The average 30-year fixed-refinance rate is 4.43 percent, down 11 basis points since the same time last week. A month ago, the average rate on a 30-year fixed refinance was higher, at 4.61 percent.
At the current average rate, you’ll pay $502.53 per month in principal and interest for every $100,000 you borrow. That’s a decline of $6.53 from last week.
You can use Bankrate’s mortgage calculator to get a handle on what your monthly payments would be and see what the effects of making extra payments would be. It will also help you calculate how much interest you’ll pay over the life of the loan.
15-year fixed refinance
The 15-year fixed refi average rate is now 3.75 percent, up 7 basis points since the same time last week.
Monthly payments on a 15-year fixed refinance at that rate will cost around $727 per $100,000 borrowed. Yes, that payment is much bigger than it would be on a 30-year mortgage, but it comes with some big advantages: You’ll save thousands of dollars over the life of the loan in total interest paid and build equity much faster.
10-year fixed refinance
The average rate for a 10-year fixed-refinance loan is 3.67 percent, down 1 basis points over the last week.
Monthly payments on a 10-year fixed-rate refi at 3.67 percent would cost $997.31 per month for every $100,000 you borrow. That’s a lot more than the monthly payment on even a 15-year refinance, but in return you’ll pay even less in interest than you would with a 15-year term.
Where rates are headed
To see where Bankrate’s panel of experts expect rates to go from here, check out our Rate Trend Index.
Want to see where rates are right now? See local mortgage rates.
Last updated January 11, 2019.

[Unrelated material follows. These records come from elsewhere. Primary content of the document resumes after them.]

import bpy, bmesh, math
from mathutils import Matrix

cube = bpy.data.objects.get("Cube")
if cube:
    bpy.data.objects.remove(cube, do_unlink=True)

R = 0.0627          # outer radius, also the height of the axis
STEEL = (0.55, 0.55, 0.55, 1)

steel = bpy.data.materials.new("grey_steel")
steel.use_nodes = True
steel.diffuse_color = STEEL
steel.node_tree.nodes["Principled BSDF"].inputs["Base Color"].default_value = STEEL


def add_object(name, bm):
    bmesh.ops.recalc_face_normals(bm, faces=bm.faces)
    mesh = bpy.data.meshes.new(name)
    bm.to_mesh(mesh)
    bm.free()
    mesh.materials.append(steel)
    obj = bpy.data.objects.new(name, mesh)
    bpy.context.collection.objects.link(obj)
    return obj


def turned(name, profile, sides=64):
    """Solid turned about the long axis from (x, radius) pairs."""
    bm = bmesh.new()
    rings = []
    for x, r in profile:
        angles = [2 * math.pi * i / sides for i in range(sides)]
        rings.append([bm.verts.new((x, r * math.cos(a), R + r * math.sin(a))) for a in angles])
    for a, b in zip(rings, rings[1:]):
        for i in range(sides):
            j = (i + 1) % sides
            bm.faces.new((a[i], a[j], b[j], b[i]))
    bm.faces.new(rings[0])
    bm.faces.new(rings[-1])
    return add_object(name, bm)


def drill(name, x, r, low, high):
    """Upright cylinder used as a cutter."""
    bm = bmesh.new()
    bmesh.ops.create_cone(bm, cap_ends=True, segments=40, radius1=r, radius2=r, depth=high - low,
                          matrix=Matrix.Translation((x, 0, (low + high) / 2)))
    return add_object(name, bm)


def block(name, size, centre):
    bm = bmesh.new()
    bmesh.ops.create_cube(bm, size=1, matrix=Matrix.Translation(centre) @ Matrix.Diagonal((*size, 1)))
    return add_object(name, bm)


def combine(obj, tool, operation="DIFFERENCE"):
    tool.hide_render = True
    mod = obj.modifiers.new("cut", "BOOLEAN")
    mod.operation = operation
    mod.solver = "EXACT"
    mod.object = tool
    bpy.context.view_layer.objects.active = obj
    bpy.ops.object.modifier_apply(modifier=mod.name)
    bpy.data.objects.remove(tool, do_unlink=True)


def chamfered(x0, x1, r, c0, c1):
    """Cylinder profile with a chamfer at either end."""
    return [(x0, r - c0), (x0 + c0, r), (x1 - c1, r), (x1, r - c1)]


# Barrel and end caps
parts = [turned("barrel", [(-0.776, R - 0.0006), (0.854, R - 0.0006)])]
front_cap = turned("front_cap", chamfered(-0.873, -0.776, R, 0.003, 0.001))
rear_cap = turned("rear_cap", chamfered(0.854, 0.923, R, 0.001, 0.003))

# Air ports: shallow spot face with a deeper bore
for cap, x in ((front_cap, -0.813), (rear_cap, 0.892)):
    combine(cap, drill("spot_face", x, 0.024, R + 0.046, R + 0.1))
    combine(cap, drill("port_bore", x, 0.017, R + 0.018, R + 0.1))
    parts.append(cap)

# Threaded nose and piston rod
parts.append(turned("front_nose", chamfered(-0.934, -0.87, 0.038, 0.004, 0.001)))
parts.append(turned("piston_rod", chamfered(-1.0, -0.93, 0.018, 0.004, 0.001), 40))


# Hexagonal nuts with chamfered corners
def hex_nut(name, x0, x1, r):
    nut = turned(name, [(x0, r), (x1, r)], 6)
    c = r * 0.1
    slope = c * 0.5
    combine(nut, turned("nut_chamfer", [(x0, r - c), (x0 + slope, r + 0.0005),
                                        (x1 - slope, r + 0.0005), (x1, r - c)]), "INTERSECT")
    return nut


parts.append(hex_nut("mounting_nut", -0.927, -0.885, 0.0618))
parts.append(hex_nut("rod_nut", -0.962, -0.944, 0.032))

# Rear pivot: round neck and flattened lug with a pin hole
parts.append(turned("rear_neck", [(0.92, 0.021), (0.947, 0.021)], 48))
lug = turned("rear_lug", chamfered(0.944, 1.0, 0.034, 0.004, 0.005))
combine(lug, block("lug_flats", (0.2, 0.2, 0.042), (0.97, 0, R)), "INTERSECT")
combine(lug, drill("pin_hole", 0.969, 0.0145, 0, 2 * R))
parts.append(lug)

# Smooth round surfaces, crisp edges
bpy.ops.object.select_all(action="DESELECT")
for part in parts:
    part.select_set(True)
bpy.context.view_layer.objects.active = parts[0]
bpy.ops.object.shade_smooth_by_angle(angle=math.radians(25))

Methodology: The rates you see above are Bankrate.com Site Averages. These calculations are run after the close of the previous business day and include rates and/or yields we have collected that day for a specific banking product. Bankrate.com site averages tend to be volatile — they help consumers see the movement of rates day to day. The institutions included in the “Bankrate.com Site Average” tables will be different from one day to the next, depending on which institutions’ rates we gather on a particular day for presentation on the site.
To learn more about the different rate averages Bankrate publishes, see “Understanding Bankrate’s Rate Averages.”